(Beginning of THE DATA)

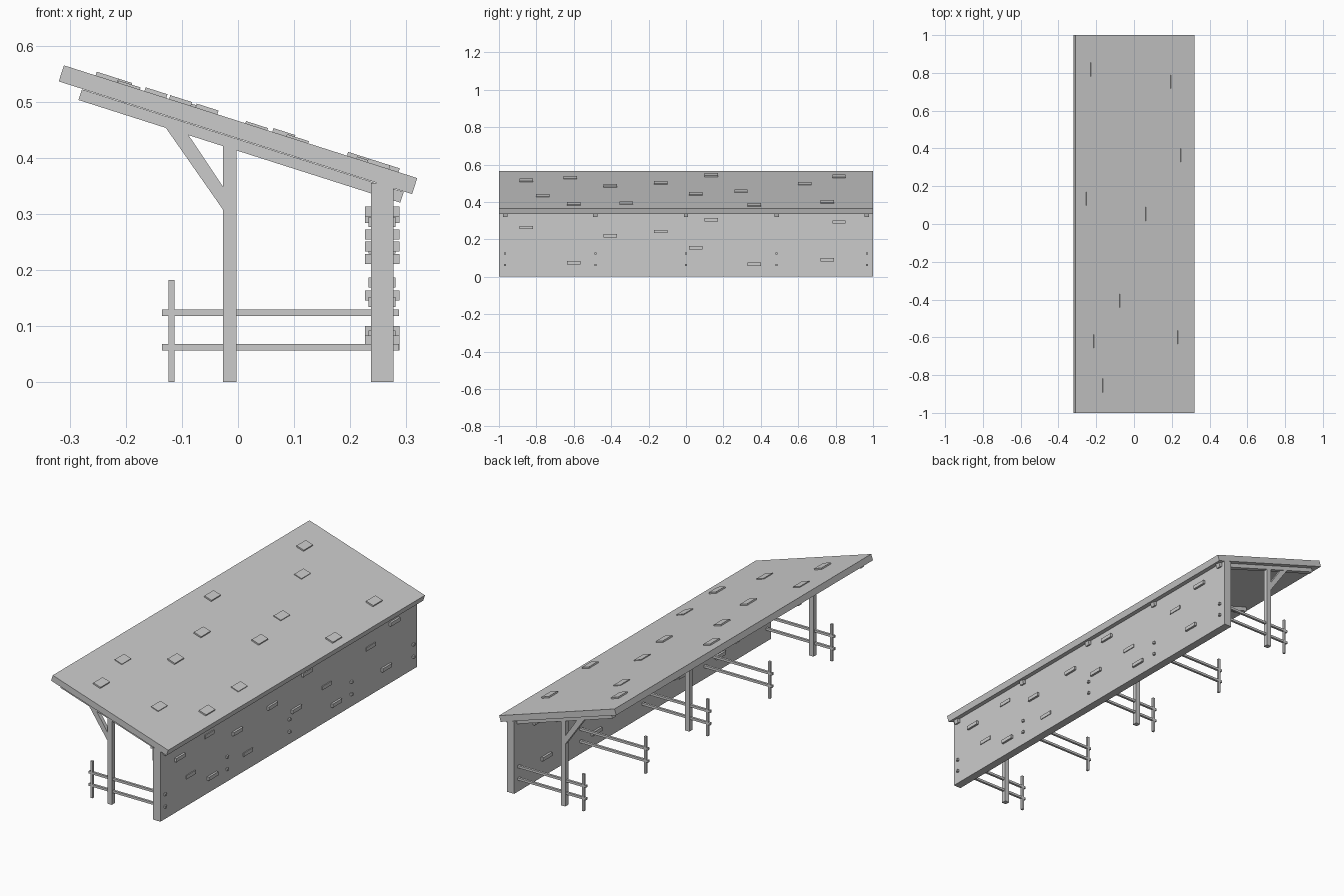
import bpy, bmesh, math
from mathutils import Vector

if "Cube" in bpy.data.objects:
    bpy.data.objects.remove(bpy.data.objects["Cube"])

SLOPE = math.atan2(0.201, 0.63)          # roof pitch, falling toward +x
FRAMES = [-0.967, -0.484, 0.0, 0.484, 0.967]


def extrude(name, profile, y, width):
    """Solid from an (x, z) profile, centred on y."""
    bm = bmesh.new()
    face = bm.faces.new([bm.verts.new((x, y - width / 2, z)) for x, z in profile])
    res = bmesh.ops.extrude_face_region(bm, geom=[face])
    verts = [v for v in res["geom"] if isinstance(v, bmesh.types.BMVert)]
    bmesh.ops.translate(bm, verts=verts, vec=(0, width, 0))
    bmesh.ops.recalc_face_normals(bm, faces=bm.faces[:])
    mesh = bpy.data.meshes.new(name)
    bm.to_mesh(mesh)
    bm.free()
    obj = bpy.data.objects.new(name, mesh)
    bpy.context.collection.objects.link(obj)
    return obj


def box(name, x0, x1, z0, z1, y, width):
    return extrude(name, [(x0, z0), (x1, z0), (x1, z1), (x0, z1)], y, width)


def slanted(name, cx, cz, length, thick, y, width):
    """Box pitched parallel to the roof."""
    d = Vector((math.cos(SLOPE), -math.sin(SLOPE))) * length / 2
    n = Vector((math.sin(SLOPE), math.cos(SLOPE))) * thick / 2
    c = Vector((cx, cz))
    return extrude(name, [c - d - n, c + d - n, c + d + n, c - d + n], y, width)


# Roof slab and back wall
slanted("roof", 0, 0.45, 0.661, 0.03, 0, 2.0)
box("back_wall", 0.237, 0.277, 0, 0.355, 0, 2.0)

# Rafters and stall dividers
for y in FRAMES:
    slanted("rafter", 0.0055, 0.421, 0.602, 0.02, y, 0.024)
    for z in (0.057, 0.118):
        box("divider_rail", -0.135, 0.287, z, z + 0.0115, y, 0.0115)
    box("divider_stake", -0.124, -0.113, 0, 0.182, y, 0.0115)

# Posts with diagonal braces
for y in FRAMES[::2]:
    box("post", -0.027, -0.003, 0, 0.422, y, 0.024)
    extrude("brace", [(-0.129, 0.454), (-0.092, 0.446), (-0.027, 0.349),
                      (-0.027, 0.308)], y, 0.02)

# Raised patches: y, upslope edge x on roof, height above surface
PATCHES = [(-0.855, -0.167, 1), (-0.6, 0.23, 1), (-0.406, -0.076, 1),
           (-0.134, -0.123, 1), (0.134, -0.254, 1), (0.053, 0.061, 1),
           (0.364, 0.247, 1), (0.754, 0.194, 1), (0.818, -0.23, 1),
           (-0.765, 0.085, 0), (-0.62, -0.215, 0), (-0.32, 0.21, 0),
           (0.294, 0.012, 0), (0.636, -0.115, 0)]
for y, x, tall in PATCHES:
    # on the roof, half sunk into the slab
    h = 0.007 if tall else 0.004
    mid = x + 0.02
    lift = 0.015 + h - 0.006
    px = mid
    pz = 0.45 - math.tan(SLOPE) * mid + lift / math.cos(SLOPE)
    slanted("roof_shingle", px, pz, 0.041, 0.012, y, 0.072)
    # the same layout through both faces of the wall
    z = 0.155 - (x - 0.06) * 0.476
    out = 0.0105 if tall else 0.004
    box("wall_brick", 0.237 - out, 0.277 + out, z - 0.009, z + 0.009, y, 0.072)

(End of THE DATA)

** WHAT THE TASK ASKS **
Report each line of the entries where the word "slanted" occurs.

** RESPONSE TO THIS EXERCISE **
def slanted(name, cx, cz, length, thick, y, width):
slanted("roof", 0, 0.45, 0.661, 0.03, 0, 2.0)
    slanted("rafter", 0.0055, 0.421, 0.602, 0.02, y, 0.024)
    slanted("roof_shingle", px, pz, 0.041, 0.012, y, 0.072)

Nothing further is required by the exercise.